Hello and welcome to St Michael and All Angel’s blog. Our church, of Bronte and Grimshaw fame, has entered the age of 21st century technology with a new website (www.haworthchurch.co.uk) Twitter feed (@haworthchurch) and Facebook (Haworth.church)
We are hoping to use these new communication tools to bring together our work within the community, our fascinating history and our relationship with God.
The building of St Michaels has many uses. Firstly it is a place of peace, prayer and worship. It is where a regular congregation attend services and take communions and local people can celebrate their important life events with God.
Secondly, and equally importantly, it is a place that brings the community together. There are a number of groups that use the church as their base. People from all areas of the community can come together for companionship, prayer and tea and cake.
Finally, our building is also of great historical and literary significance. There has been a religious settlement on the site in Haworth since 1317 and an Anglican church since the 15th century. Through its long and colourful past the building has been rebuilt and remodelled and its records mention historical events such as the execution of Charles I. It has also been the place of work for some famous incumbents including William Grimshaw and Patrick Bronte.

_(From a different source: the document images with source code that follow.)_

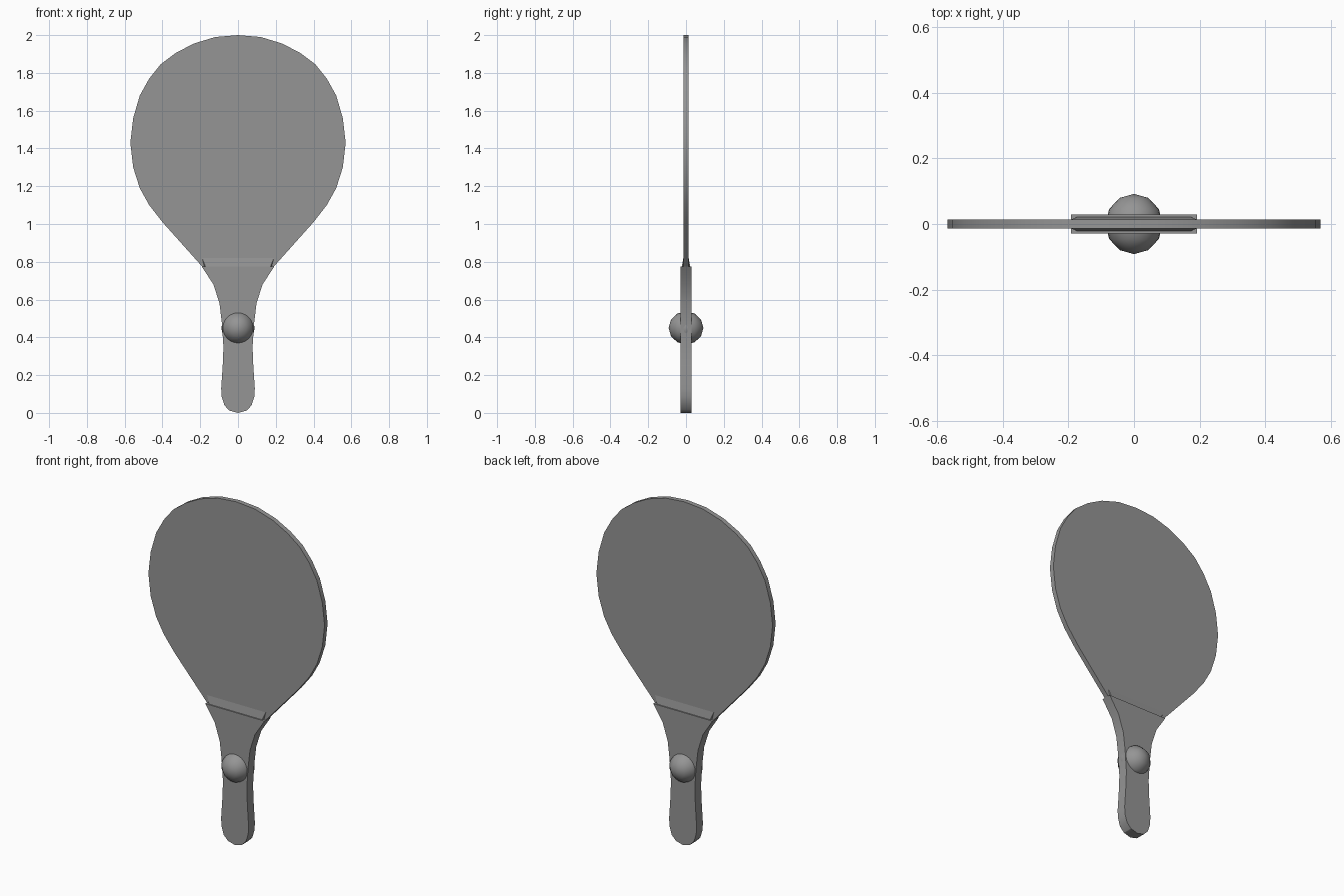
import bpy
import bmesh
import math

cube = bpy.data.objects.get("Cube")
if cube:
    bpy.data.objects.remove(cube, do_unlink=True)

grey = bpy.data.materials.new("mid grey")
grey.use_nodes = True
colour = (0.3, 0.3, 0.3, 1)
grey.diffuse_color = colour
grey.node_tree.nodes["Principled BSDF"].inputs["Base Color"].default_value = colour


def finish(name, bm):
    """Turn a bmesh into a named, coloured object with sharp edges kept."""
    bmesh.ops.recalc_face_normals(bm, faces=bm.faces)
    mesh = bpy.data.meshes.new(name)
    bm.to_mesh(mesh)
    bm.free()
    mesh.materials.append(grey)
    obj = bpy.data.objects.new(name, mesh)
    bpy.context.collection.objects.link(obj)
    bpy.ops.object.select_all(action='DESELECT')
    obj.select_set(True)
    bpy.context.view_layer.objects.active = obj
    bpy.ops.object.shade_smooth_by_angle(angle=math.radians(30))
    return obj


def plate(name, half, depth):
    """Mirror a half outline (x, z) and extrude it to +-depth in y."""
    outline = half + [(-x, z) for x, z in reversed(half) if x > 0]
    bm = bmesh.new()
    face = bm.faces.new([bm.verts.new((x, -depth, z)) for x, z in outline])
    ext = bmesh.ops.extrude_face_region(bm, geom=[face])
    verts = [v for v in ext["geom"] if isinstance(v, bmesh.types.BMVert)]
    bmesh.ops.translate(bm, verts=verts, vec=(0, 2 * depth, 0))
    return finish(name, bm)


# Round hitting blade, running down into the handle
plate("blade", [(0, 2), (.12, 1.99), (.235, 1.955), (.33, 1.905), (.41, 1.845),
                (.47, 1.77), (.52, 1.68), (.555, 1.56), (.57, 1.43),
                (.555, 1.30), (.52, 1.19), (.47, 1.10), (.40, 1.01),
                (.19, .775), (.1, .68)], .014)

# Flared handle with a rounded end
plate("handle", [(.192, .775), (.13, .68), (.098, .58), (.086, .48),
                 (.077, .35), (.081, .25), (.089, .13), (.086, .085),
                 (.072, .04), (.045, .012), (0, 0)], .029)

# Sloping lip on both faces where the blade meets the handle
bm = bmesh.new()
base = [bm.verts.new((x, y, .77)) for x, y in
        ((-.17, -.023), (.17, -.023), (.188, 0), (.17, .023), (-.17, .023), (-.188, 0))]
top = [bm.verts.new((x, y, .82)) for x, y in
       ((-.19, -.014), (.19, -.014), (.2, 0), (.19, .014), (-.19, .014), (-.2, 0))]
bm.faces.new(base)
bm.faces.new(top)
for i in range(len(base)):
    j = (i + 1) % len(base)
    bm.faces.new((base[i], base[j], top[j], top[i]))
finish("blade_lip", bm)

# Ball set in the middle of the grip, poles facing front and back
bm = bmesh.new()
bmesh.ops.create_uvsphere(bm, u_segments=24, v_segments=6, radius=.092)
ball = finish("ball", bm)
ball.rotation_euler.x = math.radians(90)
ball.scale = (.95, .95, 1)
ball.location = (0, 0, .45)
for poly in ball.data.polygons:
    poly.use_smooth = True
edges = ball.data.attributes.get("sharp_edge")
if edges:
    ball.data.attributes.remove(edges)
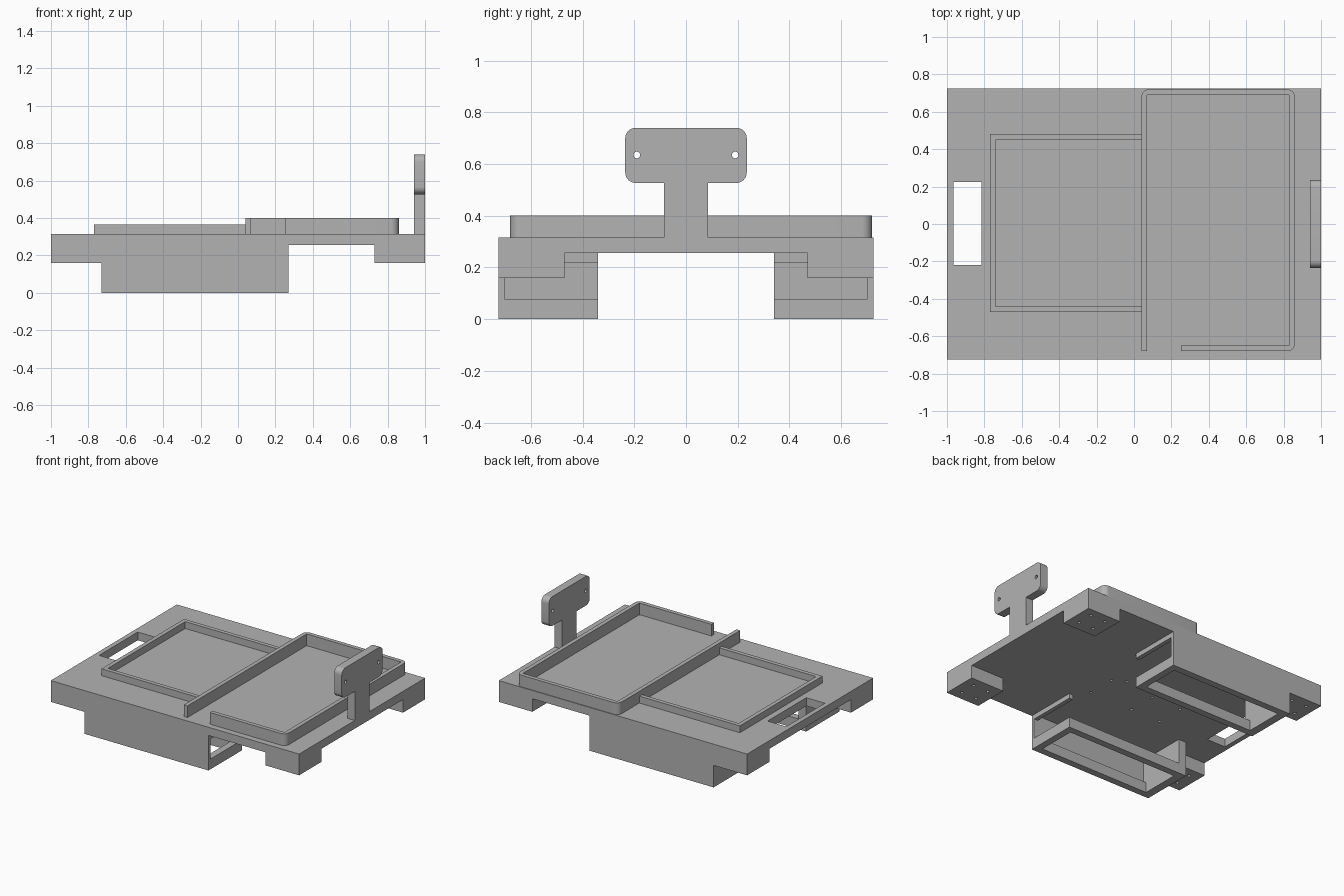
import bpy, bmesh
from math import pi, cos, sin
from mathutils import Vector, Matrix

cube = bpy.data.objects.get("Cube")
if cube:
    bpy.data.objects.remove(cube, do_unlink=True)

grey = bpy.data.materials.new("plain_grey")
grey.use_nodes = True
grey.diffuse_color = (0.45, 0.45, 0.45, 1)
grey.node_tree.nodes["Principled BSDF"].inputs["Base Color"].default_value = grey.diffuse_color


def finish(name, bm):
    bmesh.ops.recalc_face_normals(bm, faces=bm.faces)
    mesh = bpy.data.meshes.new(name)
    bm.to_mesh(mesh)
    bm.free()
    mesh.materials.append(grey)
    obj = bpy.data.objects.new(name, mesh)
    bpy.context.collection.objects.link(obj)
    return obj


def add_box(bm, x, y, z):
    size = Matrix.Diagonal((x[1] - x[0], y[1] - y[0], z[1] - z[0], 1))
    mid = Matrix.Translation((sum(x) / 2, sum(y) / 2, sum(z) / 2))
    bmesh.ops.create_cube(bm, size=1, matrix=mid @ size)


def boxes(name, *specs):
    bm = bmesh.new()
    for spec in specs:
        add_box(bm, *spec)
    return finish(name, bm)


def pins(name, spots, radius, depth, turn=Matrix()):
    bm = bmesh.new()
    for spot in spots:
        bmesh.ops.create_cone(bm, cap_ends=True, segments=16, radius1=radius, radius2=radius,
                              depth=depth, matrix=Matrix.Translation(spot) @ turn)
    return finish(name, bm)


def cut(obj, cutter):
    mod = obj.modifiers.new("cut", "BOOLEAN")
    mod.operation = "DIFFERENCE"
    mod.solver = "EXACT"
    mod.object = cutter
    cutter.hide_render = True
    bpy.context.view_layer.objects.active = obj
    bpy.ops.object.modifier_apply(modifier=mod.name)
    bpy.data.objects.remove(cutter, do_unlink=True)


def rounded(points):
    """Outline from (a, b, radius) corners; radius 0 stays sharp."""
    out = []
    for i, (a, b, r) in enumerate(points):
        p = Vector((a, b))
        if r == 0:
            out.append(p)
            continue
        u = (Vector(points[i - 1][:2]) - p).normalized() * r
        v = (Vector(points[(i + 1) % len(points)][:2]) - p).normalized() * r
        for k in range(9):
            t = k / 8 * pi / 2
            out.append(p + u + v - u * sin(t) - v * cos(t))
        out[-9:] = out[-9:][::-1] if (out[-9] - (p + u)).length > 1e-4 else out[-9:]
    return out


def prism(name, outline, place, offset):
    bm = bmesh.new()
    face = bm.faces.new([bm.verts.new(place(p)) for p in outline])
    made = bmesh.ops.extrude_face_region(bm, geom=[face])["geom"]
    bmesh.ops.translate(bm, vec=offset, verts=[v for v in made if isinstance(v, bmesh.types.BMVert)])
    return finish(name, bm)


def smooth(obj):
    bpy.ops.object.select_all(action="DESELECT")
    obj.select_set(True)
    bpy.context.view_layer.objects.active = obj
    bpy.ops.object.shade_smooth_by_angle()


TOP, UNDER = 0.315, 0.255
EDGE = 0.725

# Base plate with a slot and blind screw holes underneath
plate = boxes("base_plate", ((-1, 1), (-EDGE, EDGE), (UNDER, TOP)))
cut(plate, boxes("slot_cutter", ((-0.965, -0.815), (-0.22, 0.225), (0.2, 0.4))))
spots = [(x, y, UNDER) for x in (0.17, -0.18, -0.42) for y in (-0.24, -0.03)]
spots += [(x, 0.02, UNDER) for x in (0.08, -0.07, -0.28)]
cut(plate, pins("screw_cutter", spots, 0.01, 0.06))

for side, sy in (("left", 1), ("right", -1)):
    def span(a, b):
        return tuple(sorted((a * sy, b * sy)))

    # Corner feet with four screw holes each
    for end, sx in (("near", 1), ("far", -1)):
        foot = boxes(f"foot_{side}_{end}",
                     (tuple(sorted((0.73 * sx, sx))), span(0.47, EDGE), (0.16, UNDER)))
        holes = [(0.865 * sx + dx, 0.6 * sy + dy, 0.16) for dx in (-0.06, 0.06) for dy in (-0.06, 0.06)]
        cut(foot, pins("foot_cutter", holes, 0.011, 0.1))

    # Hanging side box, open to the inside and at one end
    boxes(f"side_box_{side}",
          ((-0.73, 0.27), span(0.70, EDGE), (0, UNDER)),
          ((-0.73, -0.67), span(0.34, 0.70), (0, UNDER)),
          ((0.24, 0.27), span(0.34, 0.70), (0.22, UNDER)))
    rim = boxes(f"box_rim_{side}", ((-0.67, 0.27), span(0.34, 0.70), (0, 0.075)))
    cut(rim, boxes("rim_cutter", ((-0.68, 0.22), span(0.39, 0.675), (-0.1, 0.2))))

# Tall tray wall with a gap at the front
R = 0.04
tall = rounded([(0.04, -0.68, 0), (0.04, 0.72, R), (0.86, 0.72, R), (0.86, -0.68, R),
                (0.25, -0.68, 0), (0.25, -0.65, 0), (0.83, -0.65, 0), (0.83, 0.69, 0),
                (0.07, 0.69, 0), (0.07, -0.68, 0)])
smooth(prism("tall_tray_wall", tall, lambda p: (p.x, p.y, TOP), (0, 0, 0.085)))

# Low tray wall, three sides
boxes("low_tray_wall",
      ((-0.77, -0.74), (-0.47, 0.48), (TOP, 0.365)),
      ((-0.74, 0.04), (-0.47, -0.44), (TOP, 0.365)),
      ((-0.74, 0.04), (0.45, 0.48), (TOP, 0.365)))

# Upright bracket with a rounded head and two screw holes
S, W, B, H = 0.085, 0.235, 0.527, 0.74
head = rounded([(-S, TOP, 0), (-S, B, 0), (-W, B, R), (-W, H, R),
                (W, H, R), (W, B, R), (S, B, 0), (S, TOP, 0)])
bracket = prism("upright_bracket", head, lambda p: (0.94, p.x, p.y), (0.06, 0, 0))
cut(bracket, pins("bracket_cutter", [(0.97, y, 0.635) for y in (-0.19, 0.19)], 0.013, 0.2,
                  Matrix.Rotation(pi / 2, 4, "Y")))
smooth(bracket)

Our work of late has been in an effort to restore St Michael and All Angels to its former glory. The church roof is leaking badly and causing terrible damage to the 19th century wall paintings inside. Overall we need about £240,000 to complete the project, which will be the first large scale repairs carried out on the roof since the 19th century. We were recently given a grant by the Heritage Lottery Fund and English Heritage for £115,000 towards the project. The remainder is still to be raised by members of the church through donations and holding fundraising events.
This blog will provide a weekly update on the happenings in the church, news, reviews of fundraising events and an insight into our history and the people who use our building.